Develop ecological education
To ensure our children inherit a safe and livable planet, we must design education systems in the spirit of integral ecology. That includes promoting equitable access to education, developing ecological curricula, encouraging ecological leadership and action in our school communities, and ecological restoration activities.
Help your school community develop ecological education systems with this Ignatian toolkit.
Many people first encounter Jesuits and Ignatian spirituality in the hallways and classrooms of a Jesuit school. Jesuit colleges and universities, high schools and primary schools, middle schools and even preschools exist across the globe, from Rome to Russia, Belize to Baltimore and everywhere in between.
So, it’s surprising to learn that initially St. Ignatius of Loyola didn’t envision education as the mission of the Society of Jesus. Ignatius and his early companions dreamed of a missionary order, one that would go wherever the need was greatest and accompany God’s people.
And yet, not a decade after the Society was officially formed, Ignatius reconsidered. Responding to a request to open a new school, he set the Society on a seemingly contradictory path. Jesuits would be both missionaries committed to living a vow of poverty and school masters tethered to great and powerful campuses throughout the world. The Jesuits found themselves needing to master new subject areas — they became experts in science, drama, history and more. They became fundraisers and administrators, too.

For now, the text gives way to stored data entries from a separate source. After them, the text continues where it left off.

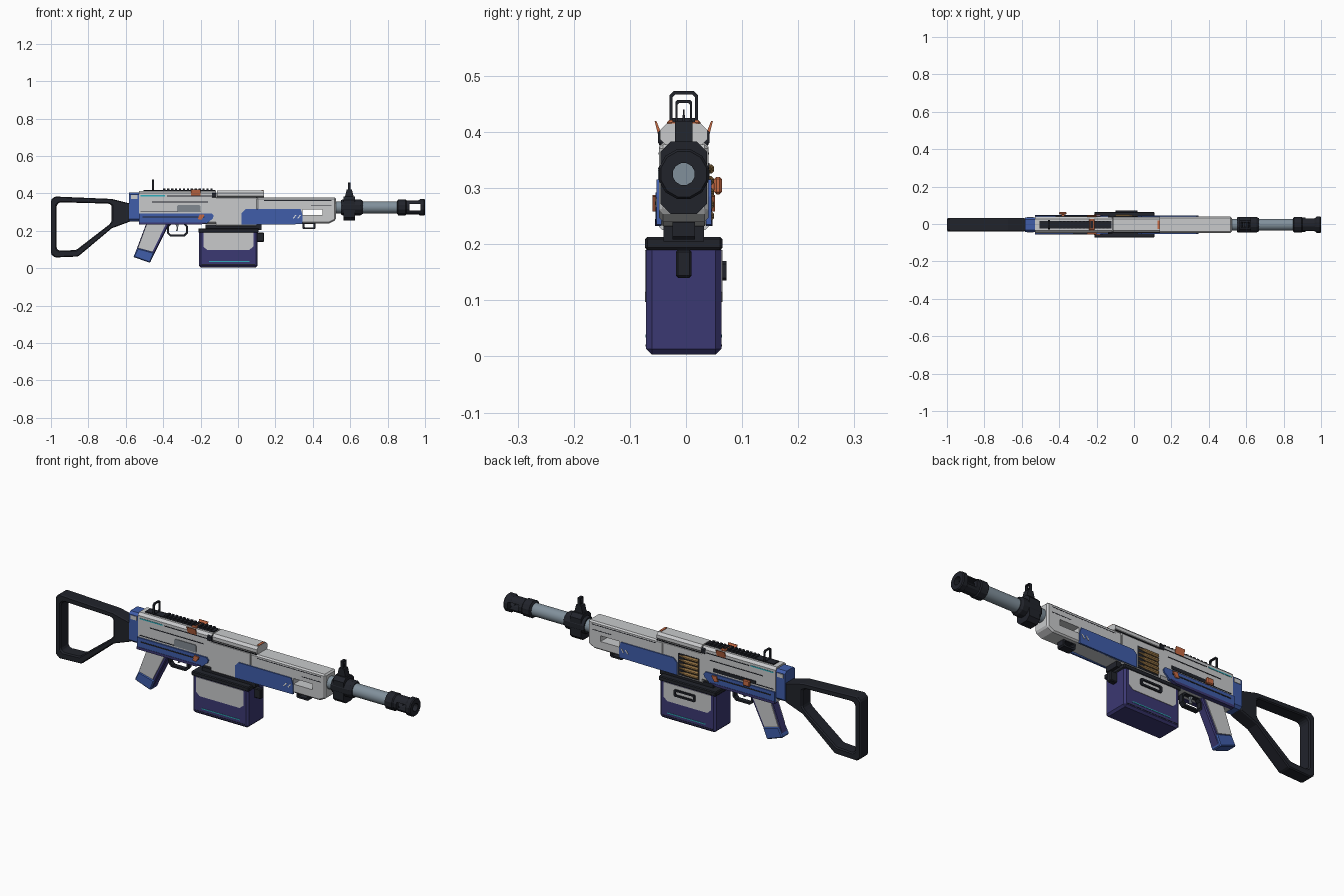
import bpy, bmesh, math
from mathutils import Vector, Matrix

if "Cube" in bpy.data.objects:
    bpy.data.objects.remove(bpy.data.objects["Cube"], do_unlink=True)

YC = -0.004   # centre plane of the body
AX = 0.325    # height of the barrel axis


def material(name, rgb):
    m = bpy.data.materials.new(name)
    m.use_nodes = True
    m.diffuse_color = (*rgb, 1)
    m.node_tree.nodes["Principled BSDF"].inputs["Base Color"].default_value = (*rgb, 1)
    return m


GREY = material("light grey", (0.58, 0.59, 0.60))
MID = material("mid grey", (0.22, 0.25, 0.28))
STEEL = material("barrel steel", (0.22, 0.28, 0.33))
DARK = material("near black", (0.015, 0.017, 0.024))
BLUE = material("blue", (0.05, 0.11, 0.40))
PURPLE = material("purple", (0.044, 0.04, 0.17))
ORANGE = material("orange", (0.58, 0.15, 0.06))
TEAL = material("teal", (0.03, 0.42, 0.5))
BRASS = material("brass", (0.42, 0.24, 0.08))
WHITE = material("white", (0.8, 0.8, 0.8))


def finish(name, bm, mat, bevel=0):
    bmesh.ops.recalc_face_normals(bm, faces=bm.faces)
    me = bpy.data.meshes.new(name)
    bm.to_mesh(me)
    bm.free()
    me.materials.append(mat)
    ob = bpy.data.objects.new(name, me)
    bpy.context.collection.objects.link(ob)
    if bevel:
        b = ob.modifiers.new("bevel", 'BEVEL')
        b.width, b.segments, b.limit_method = bevel, 1, 'ANGLE'
    return ob


def place(axis, p, d):
    """Profile point p at depth d: axis y takes (x, z), axis x takes (y, z)."""
    return (p[0], YC + d, p[1]) if axis == 'y' else (d, YC + p[0], p[1])


def prism(name, pts, a, b, mat, axis='y', hole=None, bevel=0):
    """Extrude a profile; an optional hole with as many points makes a frame."""
    bm = bmesh.new()
    n = len(pts)
    loops = [[bm.verts.new(place(axis, p, d)) for p in ring]
             for ring in ([pts, hole] if hole else [pts]) for d in (a, b)]
    pairs = [(0, 1)] + ([(2, 3), (0, 2), (1, 3)] if hole else [])
    for u, v in pairs:
        for i in range(n):
            j = (i + 1) % n
            bm.faces.new((loops[u][i], loops[u][j], loops[v][j], loops[v][i]))
    if not hole:
        bm.faces.new(loops[0])
        bm.faces.new(loops[1])
    return finish(name, bm, mat, bevel)


def rect(u0, u1, v0, v1, c=0.0):
    """Rectangle outline, with corners cut by c."""
    if not c:
        return [(u0, v0), (u1, v0), (u1, v1), (u0, v1)]
    return [(u0 + c, v0), (u1 - c, v0), (u1, v0 + c), (u1, v1 - c),
            (u1 - c, v1), (u0 + c, v1), (u0, v1 - c), (u0, v0 + c)]


def box(name, x0, x1, z0, z1, hw, mat, bevel=0, y=0):
    return prism(name, rect(x0, x1, z0, z1), y - hw, y + hw, mat, bevel=bevel)


def section(name, x0, x1, z0, z1, hw, c, mat):
    """Chamfered bar running along x."""
    return prism(name, rect(-hw, hw, z0, z1, c), x0, x1, mat, axis='x')


def plates(name, pts, y0, y1, mat, sides=(-1, 1)):
    for s in sides:
        prism(("right_" if s < 0 else "left_") + name, pts, s * y0, s * y1, mat)


def lathe(name, profile, mat, sides=16, z=AX, y=0):
    bm = bmesh.new()
    rings = [[bm.verts.new((x, YC + y + r * math.cos(t), z + r * math.sin(t)))
              for t in [2 * math.pi * (k + .5) / sides for k in range(sides)]] for x, r in profile]
    for p, q in zip(rings, rings[1:]):
        for i in range(sides):
            j = (i + 1) % sides
            bm.faces.new((p[i], p[j], q[j], q[i]))
    bm.faces.new(rings[0])
    bm.faces.new(rings[-1])
    ob = finish(name, bm, mat)
    ob.data.shade_smooth()
    ob.data.set_sharp_from_angle(angle=math.radians(25 if sides > 14 else 10))
    return ob


def cut(ob, name, x0, x1, z0, z1):
    c = box(name, x0, x1, z0, z1, 0.2, DARK)
    c.hide_render = True
    c.hide_set(True)
    m = ob.modifiers.new("cut", 'BOOLEAN')
    m.object, m.operation, m.solver = c, 'DIFFERENCE', 'EXACT'


# Shoulder stock: an open frame with a solid neck
prism("stock", [(-1, .365), (-.98, .383), (-.675, .37), (-.575, .345), (-.575, .25), (-.675, .213),
                (-.855, .062), (-.98, .057), (-1, .075)], -.035, .035, DARK, bevel=.006,
      hole=[(-.97, .335), (-.955, .352), (-.69, .345), (-.675, .335), (-.675, .25), (-.69, .232),
            (-.865, .097), (-.955, .093), (-.97, .105)])
section("end_cap", -.582, -.53, .25, .405, .04, .012, BLUE)
plates("end_cap_mark", rect(-.572, -.537, .37, .39), .039, .042, GREY)

# Receiver
section("rear_receiver", -.53, -.118, .235, .413, .043, .012, GREY)
section("middle_receiver", -.118, .1, .225, .38, .044, .006, GREY)
section("top_cover", -.112, .138, .375, .415, .042, .012, GREY)
plates("cover_seam", rect(-.112, .138, .377, .381), .041, .0445, DARK)
section("cover_latch", -.138, -.115, .375, .405, .046, .006, DARK)
box("cover_mark", .125, .137, .412, .418, .022, ORANGE)

# Handguard with a slot through it
guard = prism("handguard", [(.1, .232), (.3, .24), (.49, .24), (.523, .257), (.523, .378), (.1, .378)],
              -.044, .044, GREY, bevel=.007)
cut(guard, "handguard_slot_cutter", .345, .452, .285, .314)
plates("handguard_seam", rect(.14, .5, .36, .363), .043, .0448, DARK)
plates("front_seam", rect(.39, .5, .334, .337), .043, .0448, DARK)
plates("blue_panel", [(.02, .232), (.345, .235), (.345, .285), (.335, .315), (.04, .315), (.02, .295)],
       .04, .049, BLUE)
for i in range(2):
    x = .292 + .024 * i
    plates("panel_dash_%d" % i, [(x, .265), (x + .007, .265), (x + .02, .283), (x + .013, .283)],
           .048, .0505, WHITE)
prism("underside_loop", rect(.345, .415, .208, .245, .006), -.02, .02, DARK,
      hole=rect(.355, .405, .217, .237, .004))

# Receiver side details
strip = [(-.53, .24), (-.165, .24), (-.135, .265), (-.13, .28), (-.14, .292), (-.53, .292)]
plates("side_strip", strip, .035, .05, BLUE)
plates("strip_groove", rect(-.51, -.18, .27, .276), .049, .0515, DARK)
plates("strip_shadow", [(-.53, .232), (-.2, .232), (-.165, .245), (-.53, .245)], .03, .0515, PURPLE)
plates("teal_stripe", rect(-.52, -.39, .384, .39), .042, .0445, TEAL)
plates("upper_groove", rect(-.38, -.14, .384, .388), .042, .0445, DARK)
plates("middle_groove", rect(-.46, -.16, .352, .356), .042, .0445, DARK)
plates("lower_groove", rect(-.52, -.2, .3, .304), .042, .0445, DARK)
plates("ejection_port", rect(-.325, -.2, .3, .337, .006), .042, .046, MID, sides=(-1,))
plates("bolt_slot", rect(-.42, -.18, .3, .318), .042, .0455, DARK, sides=(1,))
plates("orange_switch", [(-.215, .262), (-.195, .258), (-.178, .285), (-.205, .288)], .048, .056, ORANGE)
for s in (-1, 1):   # flared top levers
    prism("top_lever_%s" % ("right" if s < 0 else "left"),
          [(s * .036, .388), (s * .044, .388), (s * .052, .42), (s * .049, .42)], -.25, -.2, ORANGE, axis='x')
box("top_lever_bridge", -.24, -.21, .4, .421, .03, ORANGE, bevel=.004)

# Charging handle on the left side
box("charging_stem", -.388, -.372, .297, .313, .015, ORANGE, y=.05)
box("charging_knob", -.4, -.362, .289, .32, .007, ORANGE, bevel=.004, y=.061)

# Ammunition belt entering on the left side
plates("feed_port", rect(-.105, .015, .235, .345), .042, .046, DARK, sides=(1,))
for i in range(5):
    lathe("cartridge_%d" % i, [(-.1, .009), (-.03, .009), (-.015, .006), (.01, .002)], BRASS,
          8, .25 + .021 * i, .046)

# Top rail and rear sight
box("rail_base", -.505, -.12, .405, .418, .02, DARK)
for i in range(13):
    x = -.4 + .021 * i
    box("rail_tooth_%d" % i, x, x + .012, .415, .425, .02, DARK)
prism("rear_sight", rect(-.025, .025, .41, .473, .007), -.459, -.449, DARK, axis='x',
      hole=rect(-.02, .02, .42, .467, .005))

# Pistol grip: shell, side panels and foot
grip = [(-.49, .24), (-.365, .24), (-.47, .03), (-.557, .062)]
prism("grip", grip, -.024, .024, PURPLE, bevel=.005)
plates("grip_panel", [(-.488, .235), (-.385, .235), (-.458, .088), (-.535, .108)], .02, .028, GREY)
prism("grip_foot", [(-.536, .108), (-.447, .083), (-.47, .028), (-.56, .06)], -.029, .029, BLUE, bevel=.005)
prism("trigger_guard", rect(-.38, -.268, .17, .24, .016), -.012, .012, DARK,
      hole=rect(-.37, -.278, .179, .232, .012))
prism("trigger", [(-.335, .235), (-.318, .235), (-.322, .2), (-.332, .198), (-.326, .215)], -.006, .006, MID)

# Ammunition box hanging below
box("box_neck", -.175, .125, .205, .232, .036, DARK)
box("ammo_box", -.208, .105, .003, .2, .067, PURPLE, bevel=.01)
box("box_lid", -.212, .11, .19, .213, .069, DARK, bevel=.004)
plates("box_panel", [(-.185, .19), (-.185, .115), (-.165, .097), (.06, .097), (.082, .115), (.082, .19)],
       .06, .069, GREY)
plates("box_teal_line", rect(-.155, .062, .034, .039), .066, .0685, TEAL)
plates("box_lower_seam", rect(-.195, .09, .018, .021), .066, .0682, DARK)
box("box_latch", .1, .14, .14, .19, .014, DARK, bevel=.004)
prism("box_handle", rect(-.1, .02, .135, .17, .005), .066, .076, DARK,
      hole=rect(-.09, .01, .144, .161, .004))

# Barrel, front sight block and muzzle
lathe("barrel", [(.5, .032), (.88, .032)], STEEL, 24)
section("sight_block", .565, .625, .254, .383, .041, .018, DARK)
lathe("sight_collar", [(.55, .04), (.56, .044), (.655, .044), (.667, .036)], DARK, 12)
prism("sight_post", [(.57, .375), (.62, .375), (.609, .42), (.581, .42)], -.016, .016, DARK)
prism("front_sight", rect(-.015, .015, .41, .457, .003), .588, .602, DARK, axis='x',
      hole=rect(-.011, .011, .418, .452, .003))
prism("sight_blade", [(-.003, .415), (.003, .415), (.001, .44), (-.001, .44)], .59, .6, DARK, axis='x')
muzzle = lathe("muzzle", [(.85, .034), (.856, .044), (.895, .044), (.9, .039), (.965, .039), (.975, .046),
                          (.995, .046), (1, .042), (1, .02), (.88, .02)], DARK, 12)
cut(muzzle, "muzzle_slot_cutter", .918, .975, .308, .342)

The Jesuits, in short, found themselves thrust into the heart of society, inescapably bound up with the needs of society’s present and the direction of society’s future.
It was a bold decision with effects that still reverberate powerfully. Imagine the Society of Jesus today if Jesuits had never founded a single school.
We, too, are called to be bold in response to the educational needs of our time. We cannot engage our world today without facing our present environmental crisis, so we cannot be effective educators — whether in our schools or in our broader communities — without integrating this ecological reality.
This decision to develop and integrate ecological education into our schools, parishes and homes will have a profound impact on our future. This moment demands that we read and respond to the signs of the times — just as Ignatius and his early Jesuit companions did.